>> "People won't be able to access our site"
>> sure helps but being unable to put a date on it still reduces incentive
>> (especially when Management get involved, and especially if there is a
>> financial outlay involving firewalls etc.).  
> Geoff generously provided a probabilistic sense for RIR runout:
> http://www.potaroo.net/tools/ipv4/rir.jpg
> Pick your RIR and plot its runout date.  If it's ARIN, then the first
> ISP is out of IPv4 addresses at most three months later (since ARIN 
> now allocates for three months' need).  Of course, if demand increases,
> these dates might change.
> Will users be unable to reach your content on $RIR_runout_date + 3?
> They might have to get there through large-scale NAT.  That might
> bother management if you rely on IP geo-location, or need to 
> initiate connections downstream, or rate limit per IP address, or
> have anti-DOS techniques measuring hits per source IP address, 
> or have employees VPN in, or need to report intrusions, or any of
> the many problems widely documented.
> Oh, and when I said to pick your RIR, I meant the RIR of users
> who access your content.
> Lee

I think there is a key problem with Geoff's graph.

I think it fails to take into account the transitive probability of requests
among the largest 3 regions. I agree that APNIC will probably run
just about exactly as he predicts.
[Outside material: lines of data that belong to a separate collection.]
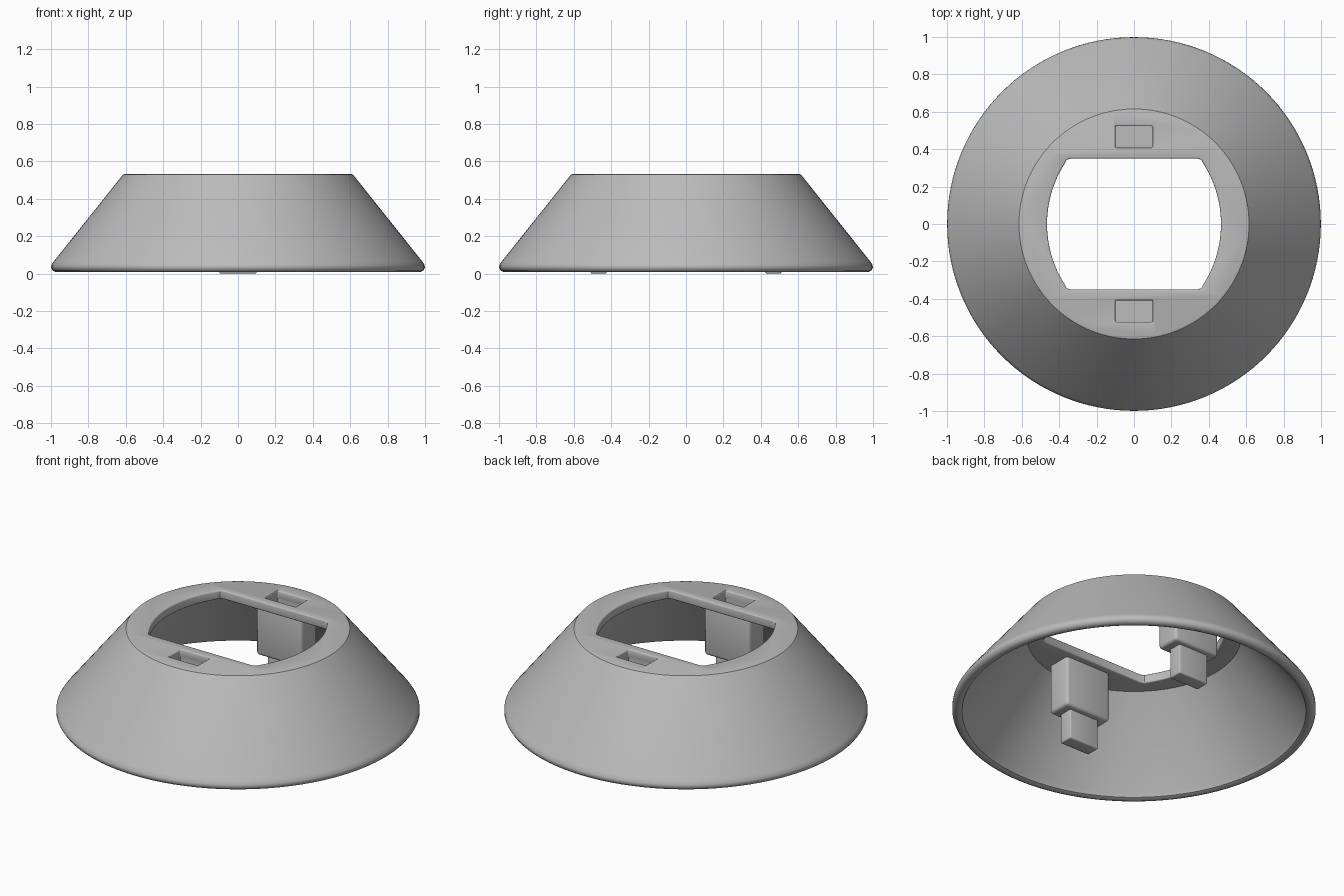
import bpy, bmesh, math

default = bpy.data.objects.get("Cube")
if default:
    bpy.data.objects.remove(default, do_unlink=True)

grey = bpy.data.materials.new("light_grey")
grey.use_nodes = True
COLOUR = (0.5, 0.5, 0.5, 1)
grey.diffuse_color = COLOUR
grey.node_tree.nodes["Principled BSDF"].inputs["Base Color"].default_value = COLOUR


def make(name, bm):
    bmesh.ops.recalc_face_normals(bm, faces=bm.faces)
    mesh = bpy.data.meshes.new(name)
    bm.to_mesh(mesh)
    bm.free()
    mesh.materials.append(grey)
    obj = bpy.data.objects.new(name, mesh)
    bpy.context.collection.objects.link(obj)
    return obj


def box(name, x, y, z):
    """Box spanning the given (low, high) ranges."""
    bm = bmesh.new()
    bmesh.ops.create_cube(bm, size=1)
    for v in bm.verts:
        v.co = [(a + b) / 2 + c * (b - a) for (a, b), c in zip((x, y, z), v.co)]
    return make(name, bm)


def bevel(obj, width, angle=50):
    mod = obj.modifiers.new("soft_edges", "BEVEL")
    mod.width, mod.segments = width, 3
    mod.limit_method, mod.angle_limit = "ANGLE", math.radians(angle)


def cut(obj, cutter):
    mod = obj.modifiers.new("cut", "BOOLEAN")
    mod.operation, mod.solver, mod.object = "DIFFERENCE", "EXACT", cutter
    cutter.hide_render = True
    cutter.hide_set(True)


def smooth(obj):
    bpy.ops.object.select_all(action="DESELECT")
    bpy.context.view_layer.objects.active = obj
    obj.select_set(True)
    for mod in list(obj.modifiers):
        bpy.ops.object.modifier_apply(modifier=mod.name)
    bpy.ops.object.shade_smooth_by_angle(angle=math.radians(35))


# Hollow conical shell with a flat top plate
profile = [(0.587, 0.48), (0.935, 0.035), (0.945, 0.015), (0.96, 0.008),
           (0.975, 0.008), (0.99, 0.015), (0.999, 0.03), (0.998, 0.045),
           (0.985, 0.065), (0.622, 0.52), (0.615, 0.529), (0.602, 0.533)]
SEGMENTS = 128
bm = bmesh.new()
rings = []
for r, z in profile:
    turns = [math.tau * i / SEGMENTS for i in range(SEGMENTS)]
    rings.append([bm.verts.new((r * math.cos(t), r * math.sin(t), z)) for t in turns])
for low, high in zip(rings, rings[1:]):
    for i in range(SEGMENTS):
        j = (i + 1) % SEGMENTS
        bm.faces.new((low[i], low[j], high[j], high[i]))
bm.faces.new(rings[0])
bm.faces.new(rings[-1])
shell = make("conical_shell", bm)

# Central opening: curved ends and straight front and back
radius, steps = 0.6, 16
quarter = []
for i in range(steps + 1):
    y = 0.32 * i / steps
    quarter.append((math.sqrt(radius ** 2 - y ** 2) - radius + 0.465, y))
quarter += [(0.361, 0.342), (0.34, 0.35)]
half = [(x, -y) for x, y in reversed(quarter[1:])] + quarter
outline = half + [(-x, -y) for x, y in half]
bm = bmesh.new()
base = bm.faces.new([bm.verts.new((x, y, 0.4)) for x, y in outline])
side = bmesh.ops.extrude_face_region(bm, geom=[base])
tops = [g for g in side["geom"] if isinstance(g, bmesh.types.BMVert)]
bmesh.ops.translate(bm, verts=tops, vec=(0, 0, 0.3))
opening = make("opening_cutter", bm)
cut(shell, opening)

# Socket blocks with a pocket above and a peg below, front and back
parts, cutters = [], [opening]
for name, s in (("front", -1), ("back", 1)):
    def span(a, b):
        return tuple(sorted((s * a, s * b)))
    pocket = box(name + "_pocket_cutter", (-0.1, 0.1), span(0.408, 0.523), (0.38, 0.7))
    block = box(name + "_socket_block", (-0.153, 0.153), span(0.39, 0.54), (0.18, 0.5))
    bevel(block, 0.018)
    cut(block, pocket)
    cut(shell, pocket)
    peg = box(name + "_peg", (-0.1, 0.1), span(0.425, 0.51), (0, 0.2))
    bevel(peg, 0.008)
    parts += [block, peg]
    cutters.append(pocket)

bevel(shell, 0.008, 60)
for part in parts + [shell]:
    smooth(part)
for cutter in cutters:
    bpy.data.objects.remove(cutter, do_unlink=True)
I think, however, that the runout
at APNIC will create a higher demand in ARIN and RIPE. Once that
happens, their runout dates will get moved up much closer to
the runout date of APNIC. As soon as the second of the three
runs out, the remaining one will get another burst of acceleration.

It does not appear to me that this probability is accounted for in the


(Including Geoff because it's not fair to criticize his work behind his back)